Vérification in situ de la transcription d’une inscription du temple, Guanghuasi en 2013
Checking the copy of the inscription in situ; Guanghua temple, 2013

Archives: Due to the limited number of members on our research team, we have been able to use only a small part of the Qing dynasty archives produced by the Imperial Household Department. We estimate to 6,000 the number of documents pertaining to this archival fund relating to the history of the Chinese capital's temples. They refer mostly to the support given by the court to more than one hundred temples. These documents tell us about the huge investment of the court for maintaining the buildings of dozens of temples and supporting their religious activities.
We have used systematically the archives of the successive temple registration campaigns which took place between 1929 and 1947 and are held by the Beijing Municipal Archives. One thousand files, made up of lists of temple residents, inventories of statues and other ritual objects (in some cases steles or inscribed incense burners), tax certificates, property deeds as well as guarantor endorsements, provide invaluable information on 450 temples located in the Inner City. These materials shed light on such issues as temple property, the management of religious institutions and the degree of activity of a temple during the period concerned.
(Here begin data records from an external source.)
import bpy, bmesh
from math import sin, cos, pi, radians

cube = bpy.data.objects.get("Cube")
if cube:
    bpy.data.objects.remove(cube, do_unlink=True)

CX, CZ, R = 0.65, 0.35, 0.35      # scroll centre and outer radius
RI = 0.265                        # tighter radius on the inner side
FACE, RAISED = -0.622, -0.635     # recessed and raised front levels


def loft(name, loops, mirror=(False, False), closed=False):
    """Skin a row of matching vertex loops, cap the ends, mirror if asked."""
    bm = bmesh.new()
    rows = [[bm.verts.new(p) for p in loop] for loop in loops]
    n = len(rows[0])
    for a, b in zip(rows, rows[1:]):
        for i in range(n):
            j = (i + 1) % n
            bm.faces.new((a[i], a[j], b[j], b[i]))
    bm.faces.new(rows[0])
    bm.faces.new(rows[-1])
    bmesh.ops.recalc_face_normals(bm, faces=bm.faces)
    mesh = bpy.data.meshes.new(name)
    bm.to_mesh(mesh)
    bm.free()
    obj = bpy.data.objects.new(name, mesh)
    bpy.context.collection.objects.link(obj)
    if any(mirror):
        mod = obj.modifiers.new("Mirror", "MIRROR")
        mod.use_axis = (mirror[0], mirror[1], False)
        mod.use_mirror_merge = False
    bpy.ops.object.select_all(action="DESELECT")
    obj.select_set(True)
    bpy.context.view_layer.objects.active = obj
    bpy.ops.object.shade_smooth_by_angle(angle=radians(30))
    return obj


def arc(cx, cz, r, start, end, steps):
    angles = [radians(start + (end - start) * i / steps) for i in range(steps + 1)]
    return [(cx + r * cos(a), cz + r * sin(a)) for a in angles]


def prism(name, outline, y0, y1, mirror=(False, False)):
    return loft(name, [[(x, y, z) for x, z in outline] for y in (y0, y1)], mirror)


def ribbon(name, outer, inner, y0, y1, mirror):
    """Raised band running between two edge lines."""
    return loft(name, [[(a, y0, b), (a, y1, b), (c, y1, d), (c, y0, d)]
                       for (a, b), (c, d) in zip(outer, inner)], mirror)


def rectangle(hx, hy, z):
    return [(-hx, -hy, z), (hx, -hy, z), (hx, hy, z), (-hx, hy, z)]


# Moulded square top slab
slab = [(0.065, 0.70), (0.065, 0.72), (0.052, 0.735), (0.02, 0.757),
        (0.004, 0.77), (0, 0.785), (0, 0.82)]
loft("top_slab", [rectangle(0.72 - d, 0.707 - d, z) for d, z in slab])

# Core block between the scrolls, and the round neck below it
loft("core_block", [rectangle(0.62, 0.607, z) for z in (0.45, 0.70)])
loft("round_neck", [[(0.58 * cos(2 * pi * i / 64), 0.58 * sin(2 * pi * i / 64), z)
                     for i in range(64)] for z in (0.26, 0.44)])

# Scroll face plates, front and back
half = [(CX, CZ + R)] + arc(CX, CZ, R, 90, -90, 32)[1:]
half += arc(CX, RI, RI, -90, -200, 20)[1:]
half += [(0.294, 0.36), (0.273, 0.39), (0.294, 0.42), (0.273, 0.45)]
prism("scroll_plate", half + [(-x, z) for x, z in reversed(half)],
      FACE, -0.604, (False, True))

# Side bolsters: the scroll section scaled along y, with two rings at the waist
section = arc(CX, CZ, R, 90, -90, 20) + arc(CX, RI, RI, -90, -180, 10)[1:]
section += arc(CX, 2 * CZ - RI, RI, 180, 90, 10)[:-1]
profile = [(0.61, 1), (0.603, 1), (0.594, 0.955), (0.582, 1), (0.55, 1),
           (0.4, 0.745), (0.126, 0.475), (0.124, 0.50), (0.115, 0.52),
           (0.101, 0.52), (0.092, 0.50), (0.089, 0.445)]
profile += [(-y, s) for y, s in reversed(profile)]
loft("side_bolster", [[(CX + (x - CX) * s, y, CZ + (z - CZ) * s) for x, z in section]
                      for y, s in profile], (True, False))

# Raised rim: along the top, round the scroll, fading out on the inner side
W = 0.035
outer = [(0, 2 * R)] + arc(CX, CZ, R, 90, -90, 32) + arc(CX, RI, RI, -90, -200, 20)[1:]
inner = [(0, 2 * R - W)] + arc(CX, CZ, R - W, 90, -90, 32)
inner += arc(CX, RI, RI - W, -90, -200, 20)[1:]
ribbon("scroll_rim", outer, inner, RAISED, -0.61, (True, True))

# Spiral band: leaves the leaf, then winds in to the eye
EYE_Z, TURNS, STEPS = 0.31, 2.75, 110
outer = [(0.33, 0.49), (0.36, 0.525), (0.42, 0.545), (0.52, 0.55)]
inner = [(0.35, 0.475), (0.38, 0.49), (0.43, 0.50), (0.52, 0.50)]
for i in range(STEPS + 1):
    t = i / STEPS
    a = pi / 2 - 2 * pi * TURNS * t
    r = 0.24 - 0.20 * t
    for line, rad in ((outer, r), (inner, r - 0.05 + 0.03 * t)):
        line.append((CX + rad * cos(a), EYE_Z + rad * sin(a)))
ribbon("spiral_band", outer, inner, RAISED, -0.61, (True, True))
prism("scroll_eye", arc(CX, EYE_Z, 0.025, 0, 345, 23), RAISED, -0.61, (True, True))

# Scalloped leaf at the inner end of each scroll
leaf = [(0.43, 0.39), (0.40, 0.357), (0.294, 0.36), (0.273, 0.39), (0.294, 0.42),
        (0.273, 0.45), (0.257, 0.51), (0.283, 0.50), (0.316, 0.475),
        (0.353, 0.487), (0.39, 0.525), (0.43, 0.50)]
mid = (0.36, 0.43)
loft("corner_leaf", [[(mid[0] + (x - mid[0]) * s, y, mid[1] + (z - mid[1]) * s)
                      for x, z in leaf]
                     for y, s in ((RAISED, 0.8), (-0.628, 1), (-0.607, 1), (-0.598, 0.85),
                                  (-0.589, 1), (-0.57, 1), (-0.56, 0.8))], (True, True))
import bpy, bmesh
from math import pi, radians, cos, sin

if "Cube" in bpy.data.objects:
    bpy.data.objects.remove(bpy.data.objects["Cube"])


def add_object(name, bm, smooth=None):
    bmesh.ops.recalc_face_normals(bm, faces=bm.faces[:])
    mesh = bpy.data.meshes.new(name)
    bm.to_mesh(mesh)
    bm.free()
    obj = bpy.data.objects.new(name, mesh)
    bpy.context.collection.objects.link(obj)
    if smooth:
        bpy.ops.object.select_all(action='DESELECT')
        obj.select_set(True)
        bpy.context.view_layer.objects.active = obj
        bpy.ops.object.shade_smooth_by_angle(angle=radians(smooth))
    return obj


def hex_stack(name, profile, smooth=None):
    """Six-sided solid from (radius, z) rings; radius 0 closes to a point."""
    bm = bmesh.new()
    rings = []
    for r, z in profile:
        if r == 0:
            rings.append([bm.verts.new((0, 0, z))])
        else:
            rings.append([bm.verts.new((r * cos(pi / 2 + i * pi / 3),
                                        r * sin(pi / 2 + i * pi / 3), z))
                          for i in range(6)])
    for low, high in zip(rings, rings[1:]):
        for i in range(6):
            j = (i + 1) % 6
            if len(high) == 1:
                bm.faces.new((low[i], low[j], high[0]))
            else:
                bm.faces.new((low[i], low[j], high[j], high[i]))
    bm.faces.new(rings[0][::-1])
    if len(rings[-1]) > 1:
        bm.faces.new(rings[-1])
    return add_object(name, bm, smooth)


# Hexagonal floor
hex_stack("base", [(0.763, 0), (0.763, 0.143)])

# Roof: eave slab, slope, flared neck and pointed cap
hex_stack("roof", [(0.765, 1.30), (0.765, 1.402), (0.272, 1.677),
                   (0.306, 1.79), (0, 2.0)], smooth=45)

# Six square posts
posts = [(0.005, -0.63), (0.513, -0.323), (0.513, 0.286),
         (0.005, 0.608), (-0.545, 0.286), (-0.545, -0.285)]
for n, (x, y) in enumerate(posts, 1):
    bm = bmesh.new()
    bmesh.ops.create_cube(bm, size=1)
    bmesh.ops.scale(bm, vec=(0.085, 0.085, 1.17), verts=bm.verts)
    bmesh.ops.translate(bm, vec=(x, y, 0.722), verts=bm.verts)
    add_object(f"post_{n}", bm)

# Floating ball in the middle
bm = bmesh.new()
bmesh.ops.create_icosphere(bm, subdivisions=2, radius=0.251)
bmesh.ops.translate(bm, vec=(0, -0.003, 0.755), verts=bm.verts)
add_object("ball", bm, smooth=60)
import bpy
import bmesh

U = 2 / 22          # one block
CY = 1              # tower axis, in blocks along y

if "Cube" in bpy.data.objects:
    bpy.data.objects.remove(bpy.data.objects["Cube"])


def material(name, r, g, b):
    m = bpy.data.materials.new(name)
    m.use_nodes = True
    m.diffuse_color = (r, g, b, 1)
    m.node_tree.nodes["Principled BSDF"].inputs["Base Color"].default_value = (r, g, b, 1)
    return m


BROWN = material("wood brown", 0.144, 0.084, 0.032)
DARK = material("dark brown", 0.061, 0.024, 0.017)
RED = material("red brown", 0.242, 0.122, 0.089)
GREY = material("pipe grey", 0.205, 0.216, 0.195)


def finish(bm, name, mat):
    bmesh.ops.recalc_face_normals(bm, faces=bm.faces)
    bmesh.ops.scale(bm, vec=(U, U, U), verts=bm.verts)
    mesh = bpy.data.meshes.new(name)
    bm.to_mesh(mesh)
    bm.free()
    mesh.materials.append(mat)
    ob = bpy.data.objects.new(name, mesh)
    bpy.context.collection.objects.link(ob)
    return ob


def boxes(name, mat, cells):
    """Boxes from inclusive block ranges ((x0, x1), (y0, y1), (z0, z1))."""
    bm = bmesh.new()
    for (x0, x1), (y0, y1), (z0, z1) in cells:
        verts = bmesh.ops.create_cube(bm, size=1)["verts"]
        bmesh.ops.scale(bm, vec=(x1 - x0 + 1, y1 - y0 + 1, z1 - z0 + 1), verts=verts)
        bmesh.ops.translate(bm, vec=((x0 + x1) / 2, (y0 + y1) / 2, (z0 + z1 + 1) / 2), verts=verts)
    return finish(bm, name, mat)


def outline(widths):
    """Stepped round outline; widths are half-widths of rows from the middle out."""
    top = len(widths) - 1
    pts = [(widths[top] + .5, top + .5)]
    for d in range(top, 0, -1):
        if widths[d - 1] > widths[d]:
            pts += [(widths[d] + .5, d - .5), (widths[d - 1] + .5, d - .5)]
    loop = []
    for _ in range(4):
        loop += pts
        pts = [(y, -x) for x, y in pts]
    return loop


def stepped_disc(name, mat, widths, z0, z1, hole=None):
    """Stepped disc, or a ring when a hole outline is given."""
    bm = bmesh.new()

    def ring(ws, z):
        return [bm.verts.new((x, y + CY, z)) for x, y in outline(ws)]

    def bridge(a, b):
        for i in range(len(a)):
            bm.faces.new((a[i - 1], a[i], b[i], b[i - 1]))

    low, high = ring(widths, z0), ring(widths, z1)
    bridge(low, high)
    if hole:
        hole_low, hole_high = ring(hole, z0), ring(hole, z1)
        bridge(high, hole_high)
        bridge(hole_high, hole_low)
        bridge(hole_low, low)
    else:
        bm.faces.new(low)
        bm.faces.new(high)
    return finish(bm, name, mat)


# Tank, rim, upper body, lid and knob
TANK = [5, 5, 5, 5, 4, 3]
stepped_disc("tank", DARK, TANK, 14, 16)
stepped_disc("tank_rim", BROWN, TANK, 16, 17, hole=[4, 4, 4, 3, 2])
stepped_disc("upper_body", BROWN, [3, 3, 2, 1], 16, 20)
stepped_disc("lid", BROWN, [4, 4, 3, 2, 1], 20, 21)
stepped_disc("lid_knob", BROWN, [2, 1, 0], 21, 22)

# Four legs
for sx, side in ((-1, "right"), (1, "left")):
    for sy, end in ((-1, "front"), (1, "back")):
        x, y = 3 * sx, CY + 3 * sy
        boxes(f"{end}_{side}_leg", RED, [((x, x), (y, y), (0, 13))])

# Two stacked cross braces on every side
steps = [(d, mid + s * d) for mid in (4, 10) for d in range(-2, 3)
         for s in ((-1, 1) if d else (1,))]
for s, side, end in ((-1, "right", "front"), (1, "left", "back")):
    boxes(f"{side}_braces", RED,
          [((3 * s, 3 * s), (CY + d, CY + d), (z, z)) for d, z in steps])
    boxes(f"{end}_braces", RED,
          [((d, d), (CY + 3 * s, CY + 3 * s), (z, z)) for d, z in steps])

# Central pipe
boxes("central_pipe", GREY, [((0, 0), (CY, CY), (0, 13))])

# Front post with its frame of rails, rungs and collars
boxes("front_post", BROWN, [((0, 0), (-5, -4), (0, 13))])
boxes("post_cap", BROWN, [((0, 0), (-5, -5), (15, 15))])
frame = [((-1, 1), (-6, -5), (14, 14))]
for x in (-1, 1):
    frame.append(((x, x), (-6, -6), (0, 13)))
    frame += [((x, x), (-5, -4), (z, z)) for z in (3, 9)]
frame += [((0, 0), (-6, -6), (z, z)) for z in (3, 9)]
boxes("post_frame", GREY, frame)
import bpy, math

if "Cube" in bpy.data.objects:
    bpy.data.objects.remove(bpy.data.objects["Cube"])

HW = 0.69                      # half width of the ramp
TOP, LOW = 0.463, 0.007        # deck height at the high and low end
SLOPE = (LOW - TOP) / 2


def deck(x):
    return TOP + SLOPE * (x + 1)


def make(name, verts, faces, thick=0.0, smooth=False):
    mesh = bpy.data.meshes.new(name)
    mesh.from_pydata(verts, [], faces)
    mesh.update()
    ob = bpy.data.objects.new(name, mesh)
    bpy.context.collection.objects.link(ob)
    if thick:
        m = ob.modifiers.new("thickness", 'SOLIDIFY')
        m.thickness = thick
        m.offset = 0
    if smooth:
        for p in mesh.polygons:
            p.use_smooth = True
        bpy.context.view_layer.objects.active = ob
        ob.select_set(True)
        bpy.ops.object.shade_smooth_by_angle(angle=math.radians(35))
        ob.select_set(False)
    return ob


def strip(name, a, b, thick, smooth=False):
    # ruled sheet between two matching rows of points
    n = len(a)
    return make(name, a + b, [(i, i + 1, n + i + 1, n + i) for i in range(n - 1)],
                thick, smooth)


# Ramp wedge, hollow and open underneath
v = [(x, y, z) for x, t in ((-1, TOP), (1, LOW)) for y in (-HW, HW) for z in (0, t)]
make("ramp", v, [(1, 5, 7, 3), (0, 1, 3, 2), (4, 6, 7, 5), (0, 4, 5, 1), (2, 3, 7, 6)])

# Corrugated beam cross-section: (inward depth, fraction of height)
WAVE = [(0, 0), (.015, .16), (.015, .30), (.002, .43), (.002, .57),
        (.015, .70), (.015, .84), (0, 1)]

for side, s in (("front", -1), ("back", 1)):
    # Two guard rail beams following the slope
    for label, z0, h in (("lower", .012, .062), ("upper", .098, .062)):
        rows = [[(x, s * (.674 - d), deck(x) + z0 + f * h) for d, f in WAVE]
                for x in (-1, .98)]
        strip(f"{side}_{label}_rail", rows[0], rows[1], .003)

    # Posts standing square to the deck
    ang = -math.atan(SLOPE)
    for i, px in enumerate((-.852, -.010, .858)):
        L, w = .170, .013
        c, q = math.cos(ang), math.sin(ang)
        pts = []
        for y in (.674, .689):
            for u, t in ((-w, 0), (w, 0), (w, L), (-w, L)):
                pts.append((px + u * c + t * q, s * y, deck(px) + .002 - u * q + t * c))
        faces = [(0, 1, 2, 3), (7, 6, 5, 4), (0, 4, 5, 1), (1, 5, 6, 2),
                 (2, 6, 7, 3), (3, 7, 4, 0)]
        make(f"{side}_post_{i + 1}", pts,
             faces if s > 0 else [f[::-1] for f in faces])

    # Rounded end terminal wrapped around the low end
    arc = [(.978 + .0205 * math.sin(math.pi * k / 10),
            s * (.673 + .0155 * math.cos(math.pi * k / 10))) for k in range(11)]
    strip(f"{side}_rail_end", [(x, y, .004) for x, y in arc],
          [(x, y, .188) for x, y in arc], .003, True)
Literature: Starting from the Ming dynasty, an abundant amount of literati writings was devoted to descriptions of the capital's famous historical sites, among which temples are well represented. However, the most detailed accounts of religious institutions only concern Peking's most important ones, including sometimes transcriptions of the steles erected on the site.

Fieldwork: In order to highlight the present conditions of Peking's temples, those represented on the map of the Qianlong era as well as those discovered through our exploration of written sources, we have organized systematic in situ surveys to search for the locations of every one of them. We have thus been able to ascertain that physical traces of only two hundred remain today out of the 1,500 temples present in our sources. Such "traces" differ widely from one location to another: in some cases, complete compounds are still extant, whereas in other cases, we could only trace back the original temple's existence to one of its single halls, generally converted to some other use than religious activity. Most of the time, the Chinese capital's numerous religious institutions only survive in the memory of the older generations of residents.

Fortune God temple near the Drum Tower, 2012
Fortune God temple near the Drum Tower, 2012

Website: All the data collected in our sources and the copies of stone inscriptions have been stored in a database. More work will be necessary before this large amount of historical information can be offered to the public on an open website.

Publication: We present part of this research program's results in a series of eleven volumes (four have been printed to this day), published by the National Library of China Publishing House. Each volume includes the documentation gathered for one horizontal section - or line - of the Inner city section of the Qianlong-era Peking map (i.e., from the north Second Ring Road to the South of Tiananmen square). For each temple, the readers are provided with a brief historical account composed on the basis of the documentation previously described. Following this description, all the stone inscriptions relating to this same temple that we have been able to locate and copy are presented, under three different formats: reproduction of the rubbing, transcription of the inscription in its original presentation and punctuated version.

Temples et stèles de Pékin, vol. 4, 2 tomes
Temples et stèles de Pékin, vol. 4, 2 tomes

Marianne Bujard (吕敏), éd., Ju Xi, Guan Xiaojing 關笑晶, Wang Minqing 王敏慶, Lei Yang 雷陽, Beijing neicheng simiao beike zhi 北京内城寺廟碑刻志 (Temples et stèles de Pékin), vol. 4, 2 t., 916 p., Péking, Guojia tushuguan 國家圖書館出版社 (National Library), 2017.